Lifetime allowance reluctant to release its death grip (Birmingham Post article 25.05.2023)

It is important to understand what will happen to your pension when you die, and what the tax implications will be of handing it on.

How your workplace pension or one you’ve set up yourself might be paid to your beneficiaries.

As with anyone who passes, the process of winding up his or her affairs is often protracted.

Now it could go from slow to snail’s pace as HM Revenue & Customs introduces a new processing method ahead of the imminent abolition of the lifetime allowance announced in the Budget.

All depends on what type of pension you have.

A defined benefit pension pays a retirement income based on your salary and the length of time you were a member of your employer’s pension scheme. Defined benefit pensions include ‘final salary’ and ‘career average’ schemes. A defined contribution pension allows you to build up a pension pot to pay you a retirement income based on how much you and/or your employer contribute and how much this grows. This is also known as a ‘money purchase’ scheme. They include workplace and personal pensions.

MoneyHelper notes: “If you have a defined benefit pension, any money to be paid to your beneficiaries will be as outlined in the scheme’s rules.

“Your pension administrator might pay a dependant’s pension to your spouse or civil partner; your child(ren), providing they are under the age of 23 and in full-time education; your child(ren), regardless of age, if they’re mentally or physically impaired; anyone who was financially dependent on you (or where you both relied on each other financially) when you died.

“The pension they will get will be a percentage of the pension you were getting (or would have got if you die before your pension started being paid). Any income paid to a dependant will be taxed as earnings at their marginal rate.”

It’s more complicated with defined contribution pensions. Beneficiaries have a choice.

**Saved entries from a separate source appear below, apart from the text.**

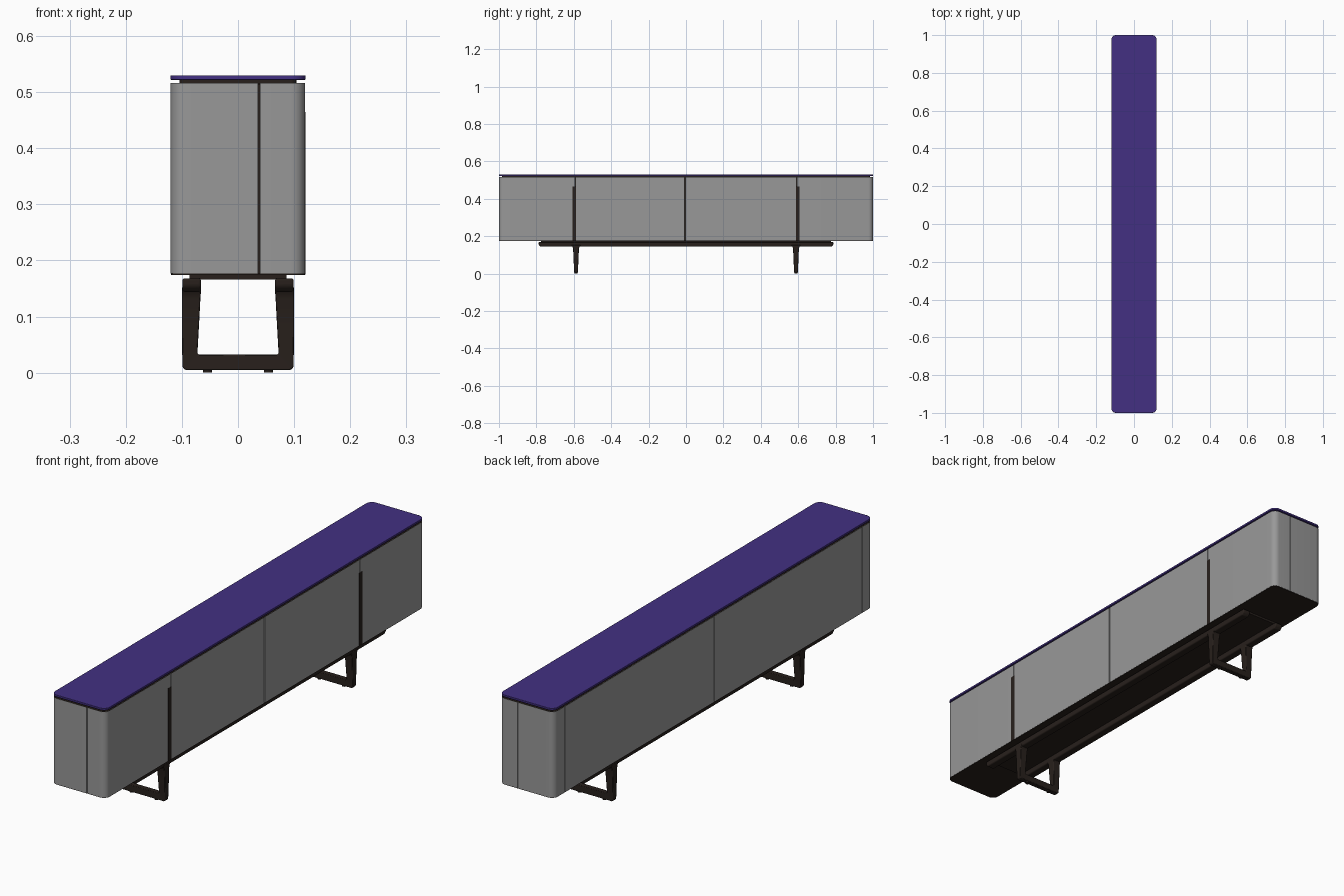
import bpy, bmesh
from math import pi, sin, cos, radians

if "Cube" in bpy.data.objects:
    bpy.data.objects.remove(bpy.data.objects["Cube"])


def material(name, rgb):
    m = bpy.data.materials.new(name)
    m.diffuse_color = (*rgb, 1)
    m.use_nodes = True
    m.node_tree.nodes["Principled BSDF"].inputs["Base Color"].default_value = m.diffuse_color
    return m


PURPLE = material("purple_top", (0.056, 0.030, 0.225))
BROWN = material("dark_wood", (0.021, 0.0145, 0.0115))
GREY = material("dark_grey_panel", (0.315, 0.315, 0.315))


def finish(name, bm, mat=None, bevel=0, segments=2):
    bmesh.ops.recalc_face_normals(bm, faces=bm.faces)
    me = bpy.data.meshes.new(name)
    bm.to_mesh(me)
    bm.free()
    ob = bpy.data.objects.new(name, me)
    bpy.context.collection.objects.link(ob)
    if mat:
        me.materials.append(mat)
    if bevel:
        b = ob.modifiers.new("bevel", 'BEVEL')
        b.width, b.segments = bevel, segments
        b.limit_method, b.angle_limit = 'ANGLE', radians(35)
    bpy.ops.object.select_all(action='DESELECT')
    ob.select_set(True)
    bpy.context.view_layer.objects.active = ob
    bpy.ops.object.shade_smooth_by_angle(angle=radians(35))
    return ob


def prism(name, pts, z0, z1, mat=None, bevel=0):
    """Extrude a plan outline from z0 up to z1."""
    bm = bmesh.new()
    face = bm.faces.new([bm.verts.new((x, y, z0)) for x, y in pts])
    new = bmesh.ops.extrude_face_region(bm, geom=[face])["geom"]
    for v in new:
        if isinstance(v, bmesh.types.BMVert):
            v.co.z = z1
    return finish(name, bm, mat, bevel)


def arc(cx, cy, r, a0, n=8):
    return [(cx + r * cos(a0 + pi / 2 * i / n), cy + r * sin(a0 + pi / 2 * i / n))
            for i in range(n + 1)]


def rounded(w, l, r):
    return (arc(w - r, l - r, r, 0) + arc(r - w, l - r, r, pi / 2)
            + arc(r - w, r - l, r, pi) + arc(w - r, r - l, r, 1.5 * pi))


def box(name, x0, x1, y0, y1, z0, z1, mat=None, bevel=0):
    return prism(name, [(x0, y0), (x1, y0), (x1, y1), (x0, y1)], z0, z1, mat, bevel)


L, R, T = 1.0, 0.025, 0.010      # half length, corner radius, panel thickness
Z0, Z1 = 0.1765, 0.516           # panel bottom and top
MID = -0.006                     # centre gap position


def corner_panel(name, sx, sy, w, x_end, y_end):
    """Panel wrapping one rounded corner of the cabinet."""
    outer = [(w, y_end)] + arc(w - R, L - R, R, 0) + [(x_end, L)]
    inner = [(w - T, y_end)] + arc(w - R, L - R, R - T, 0) + [(x_end, L - T)]
    prism(name, [(sx * x, sy * y) for x, y in outer + inner[::-1]], Z0, Z1, GREY)


# Top, shadow gap, inner carcass, dark top edge and underside
prism("top_board", rounded(0.12, L, R), 0.522, 0.53, PURPLE, 0.001)
prism("shadow_gap", rounded(0.104, 0.984, 0.012), 0.513, 0.5225, BROWN)
prism("inner_carcass", rounded(0.108, 0.988, 0.014), 0.176, 0.514, BROWN)
prism("carcass_top_edge", rounded(0.119, 0.9995, R), 0.5155, 0.5166, BROWN)
prism("underside", rounded(0.119, 0.999, R), 0.1745, 0.177, BROWN)

# Wrapping end panels, flat doors, back panels and handles on both halves
for s, side in ((-1, "left"), (1, "right")):
    corner_panel(f"{side}_end_door", 1, s, 0.1195, 0.0395, 0.594)
    corner_panel(f"{side}_end_panel", -1, s, 0.12, -0.0360, 0.934)
    y0, y1 = sorted((MID + s * 0.003, s * 0.592))
    box(f"{side}_middle_door", 0.1195 - T, 0.1195, y0, y1, Z0, Z1, GREY)
    y0, y1 = sorted((MID + s * 0.002, s * 0.931))
    box(f"{side}_back_panel", -0.12, -0.12 + T, y0, y1, Z0, Z1, GREY)
    y0, y1 = sorted((s * 0.589, s * 0.608))
    box(f"{side}_handle", 0.105, 0.12, y0, y1, 0.175, 0.465, BROWN)

# Mounting plate and the two long rails
box("mounting_plate", -0.086, 0.086, -0.775, 0.775, 0.166, 0.1746, BROWN)
for s, side in ((-1, "back"), (1, "front")):
    bm = bmesh.new()
    xa, xb = s * 0.066, s * 0.099
    outline = [(-0.788, 0.168), (-0.788, 0.154), (-0.778, 0.144),
               (0.778, 0.144), (0.788, 0.154), (0.788, 0.168)]
    a = [bm.verts.new((xa, y, z)) for y, z in outline]
    b = [bm.verts.new((xb, y, z)) for y, z in outline]
    bm.faces.new(a)
    bm.faces.new(b)
    for i in range(6):
        j = (i + 1) % 6
        bm.faces.new((a[i], a[j], b[j], b[i]))
    finish(f"{side}_rail", bm, BROWN, 0.004, 3)

# U-shaped legs: outer x, z, inner x, z and half thickness along y
half = [(0.100, 0.152, 0.066, 0.152, 0.027), (0.100, 0.145, 0.066, 0.145, 0.019),
        (0.100, 0.132, 0.067, 0.132, 0.0155), (0.100, 0.085, 0.0695, 0.085, 0.0135),
        (0.0995, 0.040, 0.072, 0.040, 0.0115), (0.099, 0.011, 0.072, 0.035, 0.0105),
        (0.097, 0.007, 0.071, 0.033, 0.0105), (0.093, 0.005, 0.069, 0.032, 0.0105)]
stations = half + [(-a, b, -c, d, h) for a, b, c, d, h in half[::-1]]
for s, side in ((-1, "left"), (1, "right")):
    yc = s * 0.588
    bm = bmesh.new()
    rings = [[bm.verts.new(p) for p in ((ox, yc - h, oz), (ox, yc + h, oz),
                                        (ix, yc + h, iz), (ix, yc - h, iz))]
             for ox, oz, ix, iz, h in stations]
    for p, q in zip(rings, rings[1:]):
        for i in range(4):
            j = (i + 1) % 4
            bm.faces.new((p[i], p[j], q[j], q[i]))
    bm.faces.new(rings[0])
    bm.faces.new(rings[-1])
    finish(f"{side}_leg_frame", bm, BROWN, 0.002)
    # Foot pads
    for x, end in ((-0.054, "back"), (0.054, "front")):
        prism(f"{side}_{end}_foot_pad",
              [(x + 0.008 * cos(i * pi / 8), yc + 0.008 * sin(i * pi / 8)) for i in range(16)],
              0, 0.006, BROWN)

If no money has been taken from the pension when you die, they can usually withdraw all of it as a lump sum, set up a guaranteed income (an annuity) with the proceeds or, establish a flexible retirement income (pension drawdown). If you’ve chosen to take a flexible retirement income and are in pension drawdown when you die, your beneficiaries can take the remaining money left and set up similar arrangements.

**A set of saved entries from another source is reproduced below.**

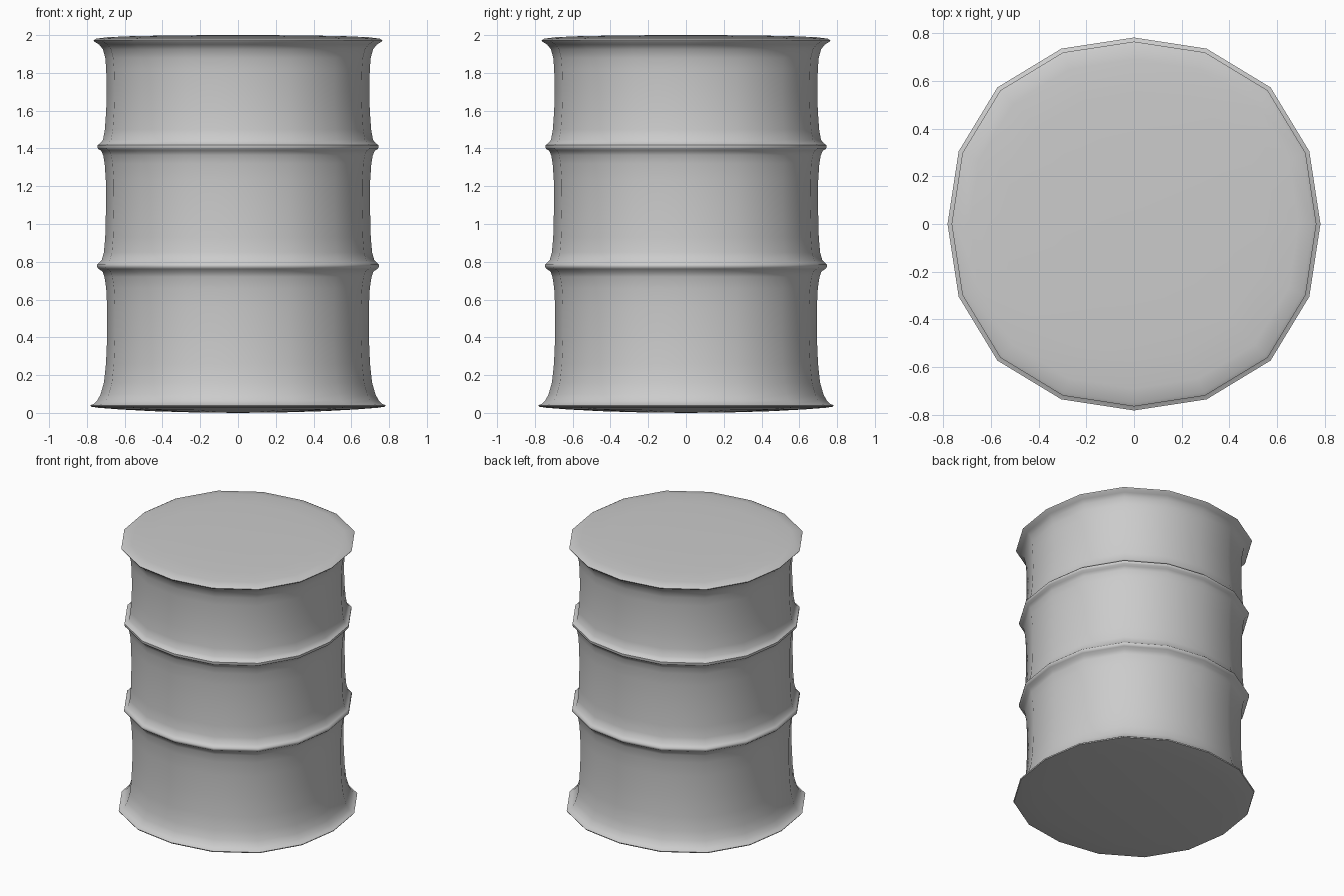
import bpy, bmesh
from math import sin, cos, pi, radians

if "Cube" in bpy.data.objects:
    bpy.data.objects.remove(bpy.data.objects["Cube"])

SIDES = 16

# lathe profile of the drum from bottom centre to top centre: (radius, height)
LOWER = [(0.25, 0.003), (0.45, 0.009), (0.62, 0.018), (0.74, 0.027), (0.778, 0.033),
         (0.782, 0.040), (0.765, 0.047), (0.745, 0.065), (0.727, 0.10), (0.710, 0.16),
         (0.699, 0.26), (0.693, 0.40), (0.693, 0.56), (0.698, 0.66), (0.707, 0.72)]
HOOP_LOW = [(0.717, 0.748), (0.737, 0.762), (0.746, 0.772), (0.746, 0.785), (0.735, 0.795)]
MIDDLE = [(0.722, 0.808), (0.710, 0.85), (0.703, 0.93), (0.699, 1.09), (0.700, 1.23),
          (0.706, 1.32), (0.714, 1.365)]
HOOP_HIGH = [(0.725, 1.388), (0.741, 1.398), (0.744, 1.406), (0.744, 1.418), (0.730, 1.426)]
UPPER = [(0.715, 1.445), (0.705, 1.50), (0.698, 1.60), (0.695, 1.70), (0.698, 1.82),
         (0.703, 1.88), (0.715, 1.925), (0.735, 1.95), (0.760, 1.965), (0.765, 1.973),
         (0.750, 1.981), (0.69, 1.989), (0.55, 1.995), (0.30, 1.999)]


def ring(bm, r, z):
    """One 16-sided loop, slightly fuller on the diagonals."""
    loop = []
    for i in range(SIDES):
        a = 2 * pi * i / SIDES
        rr = r * (1 + 0.036 * sin(2 * a) ** 2)
        loop.append(bm.verts.new((rr * cos(a), rr * sin(a), z)))
    return loop


# drum shell with flared rims, two hoops and domed ends
bm = bmesh.new()
loops = [ring(bm, r, z) for r, z in LOWER + HOOP_LOW + MIDDLE + HOOP_HIGH + UPPER]
for lo, hi in zip(loops, loops[1:]):
    for i in range(SIDES):
        j = (i + 1) % SIDES
        bm.faces.new((lo[i], lo[j], hi[j], hi[i]))
for loop, z in ((loops[0], 0), (loops[-1], 2)):
    c = bm.verts.new((0, 0, z))
    for i in range(SIDES):
        bm.faces.new((loop[i], loop[(i + 1) % SIDES], c))
bmesh.ops.recalc_face_normals(bm, faces=bm.faces)
mesh = bpy.data.meshes.new("drum_barrel")
bm.to_mesh(mesh)
bm.free()
drum = bpy.data.objects.new("drum_barrel", mesh)
bpy.context.collection.objects.link(drum)

bpy.context.view_layer.objects.active = drum
drum.select_set(True)
bpy.ops.object.shade_smooth_by_angle(angle=radians(50))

MoneyHelper goes on: “If you die before you’re 75, anyone who inherits your defined contribution pension fund won’t pay any tax. If you die after 75, anyone who inherits will be taxed on any income received as earnings at their marginal rate. In most cases, any pensions you have can be passed outside of your estate and so won’t be subject to inheritance tax.”

Trouble is that HMRC changes in response to the scrapping of the lifetime allowance could clog the system, Jon Greer, head of retirement planning at Quilter, told FTAdviser.

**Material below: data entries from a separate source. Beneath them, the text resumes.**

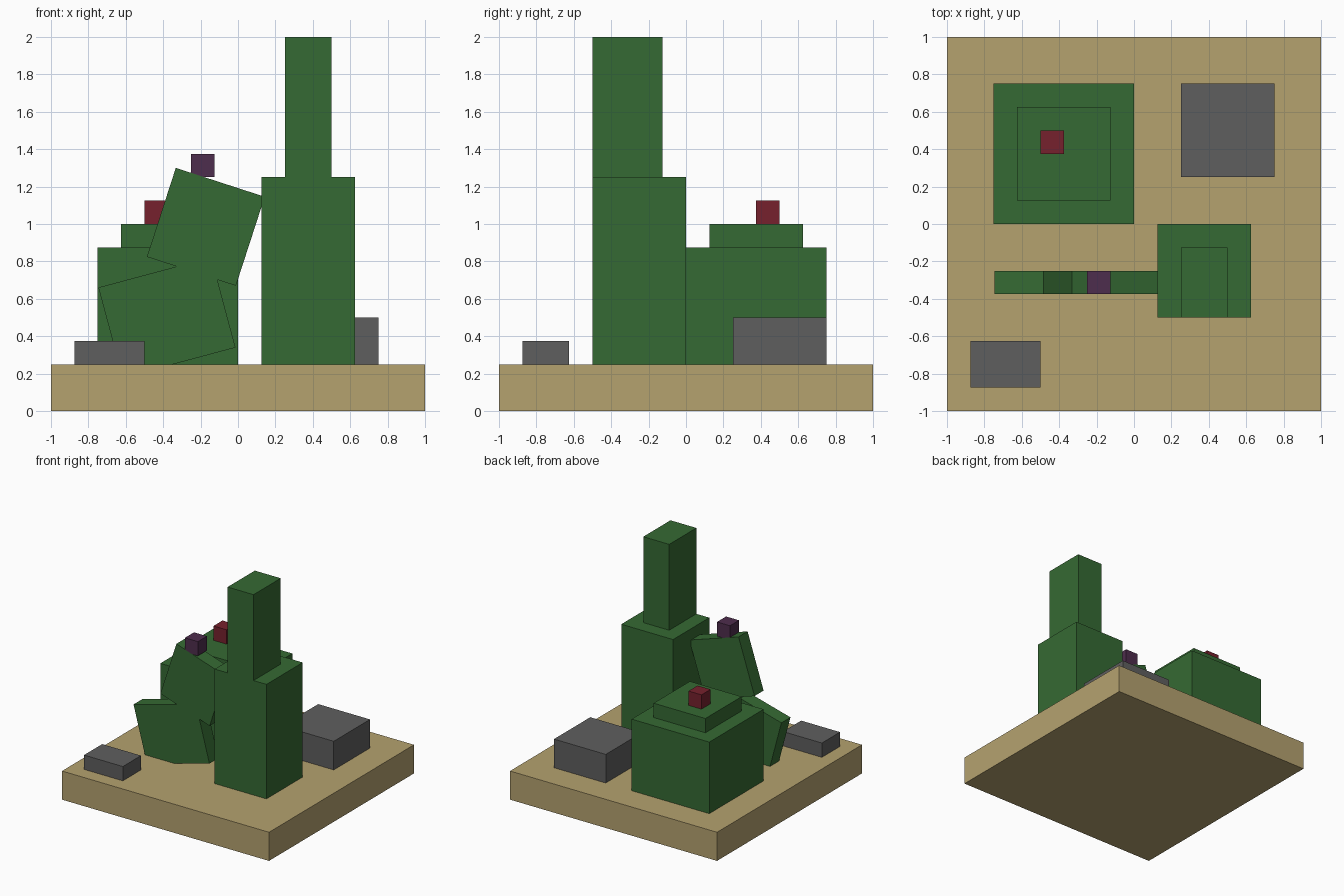
import bpy
import math

if "Cube" in bpy.data.objects:
    bpy.data.objects.remove(bpy.data.objects["Cube"])


def material(name, rgb):
    m = bpy.data.materials.new(name)
    m.diffuse_color = (*rgb, 1.0)
    m.use_nodes = True
    m.node_tree.nodes["Principled BSDF"].inputs["Base Color"].default_value = m.diffuse_color
    return m


SAND = material("sand", (0.462, 0.361, 0.159))
GREEN = material("cactus green", (0.036, 0.144, 0.033))
GREY = material("stone grey", (0.114, 0.114, 0.114))
RED = material("flower red", (0.181, 0.015, 0.026))
PURPLE = material("flower purple", (0.076, 0.026, 0.074))


def box(name, low, high, mat, tilt=0.0):
    """Box between two corners, turned about the y axis by tilt degrees."""
    centre = [(a + b) / 2 for a, b in zip(low, high)]
    bpy.ops.mesh.primitive_cube_add(size=1, location=centre)
    ob = bpy.context.object
    ob.name = name
    ob.scale = [b - a for a, b in zip(low, high)]
    ob.rotation_euler.y = math.radians(tilt)
    ob.data.materials.append(mat)
    return ob


# Sandy ground slab
box("sand_base", (-1, -1, 0), (1, 1, 0.25), SAND)

# Tall column cactus
box("column_lower", (0.125, -0.5, 0.25), (0.625, 0, 1.25), GREEN)
box("column_upper", (0.25, -0.5, 1.25), (0.5, -0.125, 2), GREEN)

# Squat barrel cactus with a flower
box("barrel_body", (-0.75, 0, 0.25), (0, 0.75, 0.875), GREEN)
box("barrel_cap", (-0.625, 0.125, 0.875), (-0.125, 0.625, 1), GREEN)
box("barrel_flower", (-0.5, 0.375, 1), (-0.375, 0.5, 1.125), RED)

# Flat pad cactus: two tilted pads and a flower
box("pad_lower", (-0.6925, -0.375, 0.25), (-0.0675, -0.25, 0.75), GREEN, -15)
box("pad_upper", (-0.422, -0.375, 0.735), (0.078, -0.25, 1.235), GREEN, 18)
box("pad_flower", (-0.25, -0.375, 1.25), (-0.125, -0.25, 1.375), PURPLE)

# Stones
box("large_stone", (0.25, 0.25, 0.25), (0.75, 0.75, 0.5), GREY)
box("small_stone", (-0.875, -0.875, 0.25), (-0.5, -0.625, 0.375), GREY)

According to an HMRC newsletter, these mean that lump sum payments from pensions on death, which would have been subject to a lifetime allowance excess charge, will in the meantime be liable for income tax at the recipient’s marginal rate.

The changes place the onus on the beneficiaries or solicitors to determine and relay the apportionment of a tax charge to the pension provider, and then the provider is required to deduct the tax from the excess above the lifetime allowance prior to making the payment.

This could cause complications and delay pension death benefit payments in the interim – the lifetime allowance will be abolished entirely from April 2024.

For most of us, it can’t come soon enough!